  • LLVM’s built-in OpenCL support keeps improving
  • Khronos’ OpenCL conformance test suite became open-source and publicly available
  • Khronos’ OpenCL ICD loader has become open-source

Nvidia GPU

Nvidia’s OpenCL implementation is capable and generally works well.

Occasionally, one does get the impression that, as a vendor of a directly competing solution (CUDA), Nvidia has a vested interest in crippling OpenCL support on their devices: from lacking tool support (debugging, profiling) to reports of performance differences from CUDA (in both directions!) to lagging support for newer OpenCL versions, there is plenty that could be better.

That said, Nvidia’s leverage in this regard may be limited—surprisingly.

  • POCL (see below) has a proof-of-concept CUDA backend that uses Nvidia’s CUDA APIs to implement OpenCL. With some work, this could be made actually useful.
  • There is ongoing work in the Linux graphics stack to support computation. While there is substantial work to be done, this work has come very far in the past few years.


AMD’s brand-new open-source rocm stack has just become usable for me on Debian on Radeon R9 Fury GPU, now that they’ve switched to shipping their kernel driver as a DKMS module. While I haven’t done comprehensive performance measurements, it passed most of the PyOpenCL test suite on the first attempt.


POCL is an LLVM-based OpenCL implementation for (mainly) CPUs. It has just celebrated its 1.0 release. Most of all, it is conformant and correct. My group builds and tests software mainly on POCL, because it is easy to install on basically any machine (see below under ‘Shipping Software’).

Its vectorization performance varies from competitive to ‘needs work’, but in general, code executes at least as fast as reasonably written C or Fortran code. With work out of Intel on an outer-loop vectorizer for LLVM, this has the potential for substantial improvement in the near future. POCL also integrates the SLEEF vectorized special function library.
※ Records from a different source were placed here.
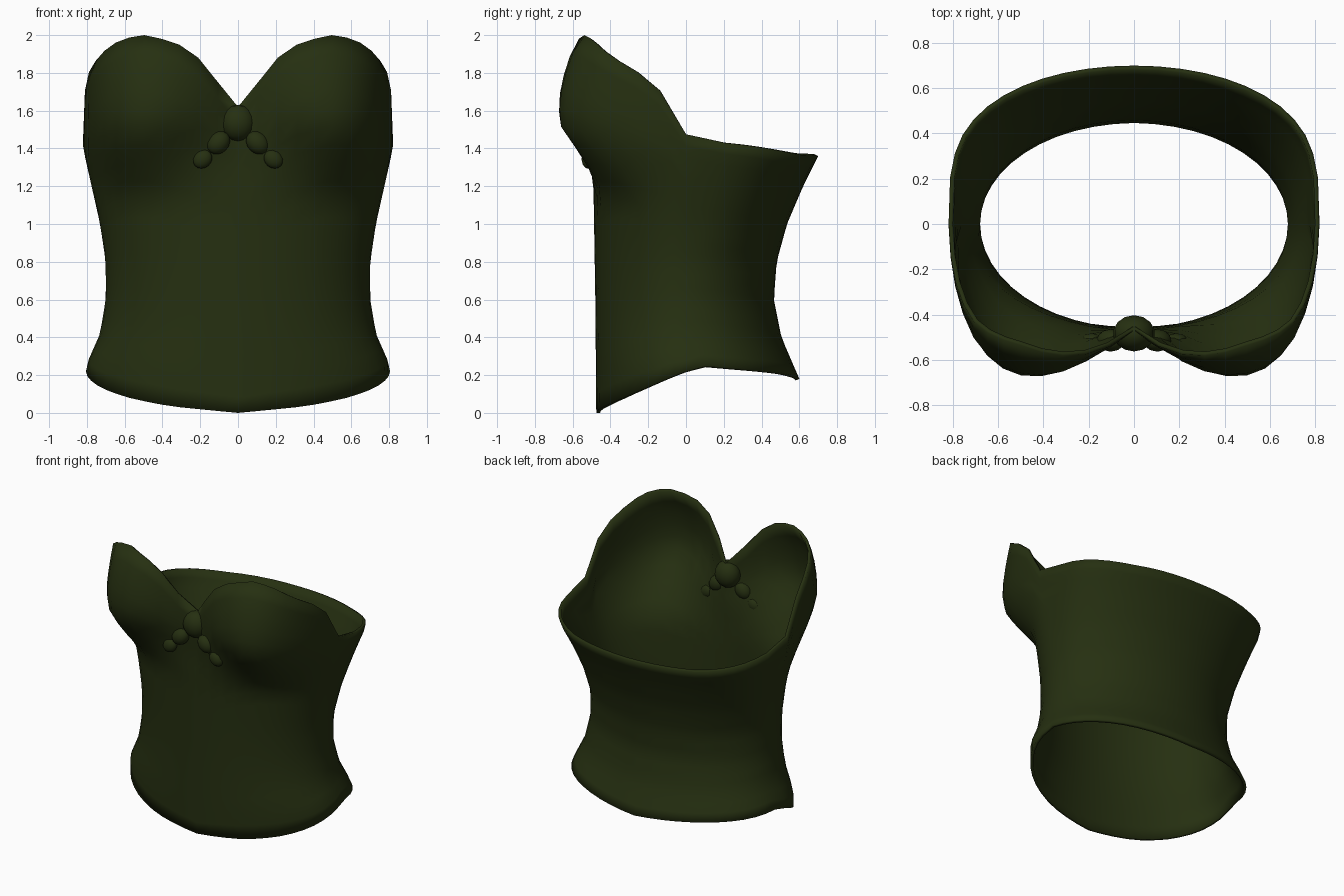
import bpy
import bmesh
import math
from mathutils import Vector

default_cube = bpy.data.objects.get("Cube")
if default_cube:
    bpy.data.objects.remove(default_cube, do_unlink=True)

COLUMNS = 48
ROWS = 20

# Fabric colour
fabric = bpy.data.materials.new("dark olive fabric")
fabric.use_nodes = True
olive = (0.019, 0.029, 0.0055, 1)
fabric.diffuse_color = olive
shader = fabric.node_tree.nodes["Principled BSDF"]
shader.inputs["Base Color"].default_value = olive
shader.inputs["Roughness"].default_value = 0.8

# Body profiles by height: half width, front depth, back depth,
# roundness of the back, and forward push of the cups
HALF_WIDTH = [(0.25, .805), (0.42, .73), (0.6, .70), (0.8, .70), (1.0, .73),
              (1.2, .775), (1.4, .82), (2.0, .815)]
FRONT = [(0, .475), (0.6, .48), (1.2, .49), (1.6, .47)]
BACK = [(0.18, .60), (0.4, .505), (0.6, .465), (0.8, .48), (1.0, .535),
        (1.2, .62), (1.36, .70)]
BACK_POWER = [(0.2, .8), (0.6, 1), (0.8, 1), (1.36, .6)]
CUP_PUSH = [(1.15, 0), (1.3, .13), (1.4, .21), (1.52, .3), (1.65, .31),
            (1.78, .28), (1.93, .225), (2.0, .17)]
CUP_POWER = [(1.3, 2), (1.55, 1)]

# Edge heights by angle, from the centre front round to the centre back
HEM = [(0, 0), (.46, .035), (.8, .08), (1.1, .13), (1.57, .22), (1.68, .25),
       (2.0, .235), (2.5, .215), (math.pi, .18)]
NECKLINE = [(0, 1.62), (.13, 1.75), (.2, 1.84), (.35, 1.94), (.54, 1.985),
            (.655, 2.0), (.857, 1.98), (1.07, 1.91), (1.3, 1.81), (1.4, 1.75),
            (1.5, 1.64), (1.57, 1.475), (1.695, 1.43), (2.18, 1.385),
            (2.45, 1.365), (math.pi, 1.36)]


def sample(profile, key):
    """Read a profile at any key, with straight lines between its points."""
    if key <= profile[0][0]:
        return profile[0][1]
    for (k0, v0), (k1, v1) in zip(profile, profile[1:]):
        if key <= k1:
            return v0 + (v1 - v0) * (key - k0) / (k1 - k0)
    return profile[-1][1]


def body_point(angle, z):
    """Point on the bodice; angle 0 is the centre front, positive to its left."""
    turn = abs(angle)
    x = sample(HALF_WIDTH, z) * math.sin(angle)
    c = math.cos(turn)
    if c > 0:
        cup = max(0, math.sin(2 * turn)) ** sample(CUP_POWER, z)
        y = -sample(FRONT, z) * c - sample(CUP_PUSH, z) * cup
    else:
        y = sample(BACK, z) * (-c) ** sample(BACK_POWER, z)
    return Vector((x, y, z))


def finish(obj):
    obj.data.materials.append(fabric)
    bpy.ops.object.select_all(action='DESELECT')
    obj.select_set(True)
    bpy.context.view_layer.objects.active = obj
    bpy.ops.object.shade_smooth_by_angle(angle=math.radians(50))


# Bodice shell: columns run from the hem up to the neckline
bm = bmesh.new()
grid = []
for i in range(COLUMNS):
    angle = math.tau * i / COLUMNS
    if i > COLUMNS // 2:
        angle -= math.tau
    low, high = sample(HEM, abs(angle)), sample(NECKLINE, abs(angle))
    grid.append([bm.verts.new(body_point(angle, low + (high - low) * r / ROWS))
                 for r in range(ROWS + 1)])
for i, column in enumerate(grid):
    following = grid[(i + 1) % COLUMNS]
    for r in range(ROWS):
        bm.faces.new((column[r], following[r], following[r + 1], column[r + 1]))
mesh = bpy.data.meshes.new("bodice")
bm.to_mesh(mesh)
bm.free()
bodice = bpy.data.objects.new("bodice", mesh)
bpy.context.collection.objects.link(bodice)
finish(bodice)
cloth = bodice.modifiers.new("cloth thickness", 'SOLIDIFY')
cloth.thickness = 0.02
cloth.offset = -1


# Beads at the centre of the neckline
def bead(name, x, z, size, tilt):
    y = body_point(math.asin(x / sample(HALF_WIDTH, z)), z).y
    bpy.ops.mesh.primitive_uv_sphere_add(segments=14, ring_count=8, radius=1,
                                         location=(x, y - 0.01, z),
                                         rotation=(0, tilt, 0))
    obj = bpy.context.object
    obj.name = name
    obj.scale = size
    finish(obj)


bead("centre_bead", 0, 1.535, (.092, .08, .096), 0)
for side, label in ((1, "left"), (-1, "right")):
    bead(label + "_middle_bead", side * .103, 1.43, (.068, .05, .055), side * .8)
    bead(label + "_end_bead", side * .187, 1.343, (.055, .035, .046), side * .7)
Intel iGPU

Intel’s Beignet implements CL for Linux on their integrated GPUs. It passes most of the PyOpenCL test suite and performs well.


While Apple originated the OpenCL standard, the implementations they ship are borderline unusable due to bugs. For CPU work, POCL can be built on macOS with little trouble (or see below under ‘Shipping Software’). For GPU work, Linux provides a nicer environment.

Intel CPU

Intel has a CPU OpenCL driver that has fairly competitive code generation. Unfortunately, many code gen bugs make this implementation less usable for demanding applications.

Shipping Software

Shipping software based on OpenCL sounds like it might be troublesome, since, in addition to the actual software, a user must have an ICD loader ( in addition to an ICD (the actual implementation).

This concern is mostly a thing of the past though. Five easy shell commands install a usable environment on Linux and macOS.

The Future

Recent news out of the OpenCL working group is that OpenCL might become implementable on top of Vulkan, a graphics API that is rapidly gaining ubiquity, by way of a single ‘shim’ ICD provided by the OpenCL working group. While this is dependent on a number of future developments, it would make OpenCL support essentially ubiquitous on all GPUs supporting Vulkan.


While OpenCL has been around for a while, many recent developments make me optimistic for its future. If I missed anything, do let me know, and I would be happy to add it here.